Some long time readers may recall the series last year on my friend, Will Davies. At the end of that week of posts last May I had a request from Ward Jenkins of Ward-O-Matic fame for a Will Davies "step-by-step". Happily, I can now fulfill that request: Some years ago, several Toronto graphic arts professionals who were tops in their field were asked to do a lecture series at The Ontario College of Art and Design. Will prepared the sequence we'll be looking at this week for that lecture series.
Last week I enjoyed a long lunch with Will, my younger son, Simon and good buddy, René Milot at a restaurant in Toronto near Will's home. After lunch we returned to Will's place for a quiet conversation in which Will generously explained the details of how he worked on commercial assignments in the 50's and 60's. "This is pretty early on," Will remarked when I showed him the photocopies I had brought with me, "Later on I didn't bother with all this. I'd just rough it out directly on the board or canvas and send that over to the client for approval."
Still, this earlier system Will employed represents a valuable lesson in how to properly develop a piece of finished art. And for me at least, even the roughest sketch provides an inspiring example of how a talented hand creates a strong, energetic and sound composition - something we should all thoughtfully strive for in our own efforts.
During the late 50's/ early 60's Will did quite a few full page newpaper ads for the major department store chain here in Canada, the Hudson's Bay Company. These ads typically centred around holiday themes - and in this case, it would appear from the notes dashed in on this rough that the theme was "Christmas".
Will says that, although these assignments came to him via The Bay's ad agency, he usually was given the freedom to come up with his own idea for the scenario. "Some people call them thumbnails," says Will, "but I never did thumbnails. I'd think about it for quite a while, doing thumbnails in my head, then, when I finally did do a rough sketch, it looked pretty much the way I wanted it to. Hopefully!"
I asked him if this first rough was done in magic marker but he insisted, "No. Pastel. Magic markers came later - and I hated them." Will told me that he liked the subtlety of pastels. Markers, he says, were too confining. "Once you put a line down, you were stuck with it. I had to use them for a time when they loaned me out to a studio in Detroit. But other than that one time, I never used them."
* In spite of Will's insistence, I still think this particular rough is done in magic marker, perhaps at a later date is preperation for his lecture demonstration.
Once Will was satisfied with the general idea he had sketched out, he then went about preparing to shoot models , props and scenery. "That's Bud Feheley's wife as the mother," Will said, pointing at the lady in the photo.
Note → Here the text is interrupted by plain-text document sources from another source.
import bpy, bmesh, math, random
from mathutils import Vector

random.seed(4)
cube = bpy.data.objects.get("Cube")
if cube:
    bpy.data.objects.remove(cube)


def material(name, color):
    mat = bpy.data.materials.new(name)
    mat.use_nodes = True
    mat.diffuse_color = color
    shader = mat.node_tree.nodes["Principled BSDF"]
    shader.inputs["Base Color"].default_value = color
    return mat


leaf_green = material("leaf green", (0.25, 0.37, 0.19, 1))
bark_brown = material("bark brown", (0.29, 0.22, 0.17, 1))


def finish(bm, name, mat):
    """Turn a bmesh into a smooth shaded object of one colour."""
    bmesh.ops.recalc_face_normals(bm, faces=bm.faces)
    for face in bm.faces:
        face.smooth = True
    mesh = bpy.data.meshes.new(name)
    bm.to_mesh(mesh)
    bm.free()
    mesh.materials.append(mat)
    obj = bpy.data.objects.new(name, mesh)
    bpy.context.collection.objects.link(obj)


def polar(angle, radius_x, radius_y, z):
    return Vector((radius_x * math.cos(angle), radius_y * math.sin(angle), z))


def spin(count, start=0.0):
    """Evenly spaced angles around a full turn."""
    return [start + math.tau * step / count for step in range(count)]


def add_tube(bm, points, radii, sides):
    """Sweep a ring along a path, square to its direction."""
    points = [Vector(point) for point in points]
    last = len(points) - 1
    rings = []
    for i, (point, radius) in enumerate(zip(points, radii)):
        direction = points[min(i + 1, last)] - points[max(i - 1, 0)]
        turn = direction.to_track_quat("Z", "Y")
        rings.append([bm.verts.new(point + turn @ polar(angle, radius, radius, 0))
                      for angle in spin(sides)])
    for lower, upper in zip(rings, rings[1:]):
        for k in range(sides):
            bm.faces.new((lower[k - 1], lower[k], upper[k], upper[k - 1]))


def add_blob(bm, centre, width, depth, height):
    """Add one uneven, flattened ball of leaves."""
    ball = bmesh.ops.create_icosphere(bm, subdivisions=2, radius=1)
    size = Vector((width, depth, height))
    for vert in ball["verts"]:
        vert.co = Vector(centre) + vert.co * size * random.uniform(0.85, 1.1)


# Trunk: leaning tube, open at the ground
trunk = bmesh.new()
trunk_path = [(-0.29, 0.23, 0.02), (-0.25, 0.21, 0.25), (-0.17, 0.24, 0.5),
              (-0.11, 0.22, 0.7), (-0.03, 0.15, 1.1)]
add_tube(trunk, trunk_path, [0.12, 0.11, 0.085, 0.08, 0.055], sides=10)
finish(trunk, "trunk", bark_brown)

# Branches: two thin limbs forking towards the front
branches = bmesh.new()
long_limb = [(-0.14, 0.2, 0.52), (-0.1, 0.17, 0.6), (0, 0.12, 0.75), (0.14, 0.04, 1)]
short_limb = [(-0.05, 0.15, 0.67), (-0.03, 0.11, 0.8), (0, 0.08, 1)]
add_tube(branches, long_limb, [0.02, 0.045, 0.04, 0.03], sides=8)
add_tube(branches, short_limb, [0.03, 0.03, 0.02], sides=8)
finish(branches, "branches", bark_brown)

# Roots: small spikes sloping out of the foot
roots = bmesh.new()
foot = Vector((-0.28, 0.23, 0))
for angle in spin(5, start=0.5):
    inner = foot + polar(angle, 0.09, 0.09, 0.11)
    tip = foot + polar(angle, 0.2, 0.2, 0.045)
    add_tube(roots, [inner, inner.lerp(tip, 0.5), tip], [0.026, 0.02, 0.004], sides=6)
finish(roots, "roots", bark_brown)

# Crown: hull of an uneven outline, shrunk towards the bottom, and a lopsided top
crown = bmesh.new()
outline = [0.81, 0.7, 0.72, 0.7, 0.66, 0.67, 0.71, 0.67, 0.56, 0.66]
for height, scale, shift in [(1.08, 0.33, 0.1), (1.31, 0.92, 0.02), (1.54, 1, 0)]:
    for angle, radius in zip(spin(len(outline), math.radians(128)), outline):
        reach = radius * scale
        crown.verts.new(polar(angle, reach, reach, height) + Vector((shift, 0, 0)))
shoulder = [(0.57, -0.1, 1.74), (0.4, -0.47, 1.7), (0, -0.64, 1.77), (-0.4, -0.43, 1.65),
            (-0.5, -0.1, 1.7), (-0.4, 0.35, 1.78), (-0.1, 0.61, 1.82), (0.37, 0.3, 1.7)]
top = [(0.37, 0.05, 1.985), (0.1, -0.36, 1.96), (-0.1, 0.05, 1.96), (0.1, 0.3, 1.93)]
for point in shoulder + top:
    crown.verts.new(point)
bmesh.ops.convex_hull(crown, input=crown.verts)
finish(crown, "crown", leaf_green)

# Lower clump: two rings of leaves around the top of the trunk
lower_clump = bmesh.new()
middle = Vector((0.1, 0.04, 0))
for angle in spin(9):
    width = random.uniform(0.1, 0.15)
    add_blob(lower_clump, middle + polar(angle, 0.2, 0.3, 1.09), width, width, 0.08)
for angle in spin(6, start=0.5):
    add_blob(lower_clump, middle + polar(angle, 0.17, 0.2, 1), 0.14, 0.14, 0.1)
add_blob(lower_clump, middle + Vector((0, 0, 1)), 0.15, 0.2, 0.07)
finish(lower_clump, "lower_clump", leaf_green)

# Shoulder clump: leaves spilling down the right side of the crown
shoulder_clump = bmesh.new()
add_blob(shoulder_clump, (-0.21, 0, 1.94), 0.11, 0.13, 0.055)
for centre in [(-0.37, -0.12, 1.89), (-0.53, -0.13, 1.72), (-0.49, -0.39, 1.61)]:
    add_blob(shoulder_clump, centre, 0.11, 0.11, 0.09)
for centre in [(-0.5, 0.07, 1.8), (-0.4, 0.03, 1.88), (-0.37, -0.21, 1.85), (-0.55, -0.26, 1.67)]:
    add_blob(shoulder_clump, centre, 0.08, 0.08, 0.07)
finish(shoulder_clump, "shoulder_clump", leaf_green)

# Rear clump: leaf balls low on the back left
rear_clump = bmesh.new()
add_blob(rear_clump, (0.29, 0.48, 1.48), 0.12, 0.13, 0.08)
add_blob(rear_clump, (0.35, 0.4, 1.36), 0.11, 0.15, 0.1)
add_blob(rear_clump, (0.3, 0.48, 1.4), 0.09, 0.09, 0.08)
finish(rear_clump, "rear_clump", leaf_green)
Feheley was the "F" in TDF, the art services studio were Will was employed as top man in the illustration department at the time. "I asked for her for the mother. She had the perfect look. The others are all hired models... no, wait -- that's Kerry, my youngest daughter! I had forgotten about that ... we shot this scene in my home at the time, in Scarborough."
Will says that he would describe the scenario to his models and then have them act it out. He'd then moved around taking shots - sometimes capturing happy accidents that would find their way into the final illustration. "Usually I'd shoot a couple of rolls and end up with one or two good shots - the rest I'd throw out."
For example, the variation above with a teenage daughter instead of the mother that did not make it into the final cut.
You can examine these images more closely in my Will Davies Flickr set.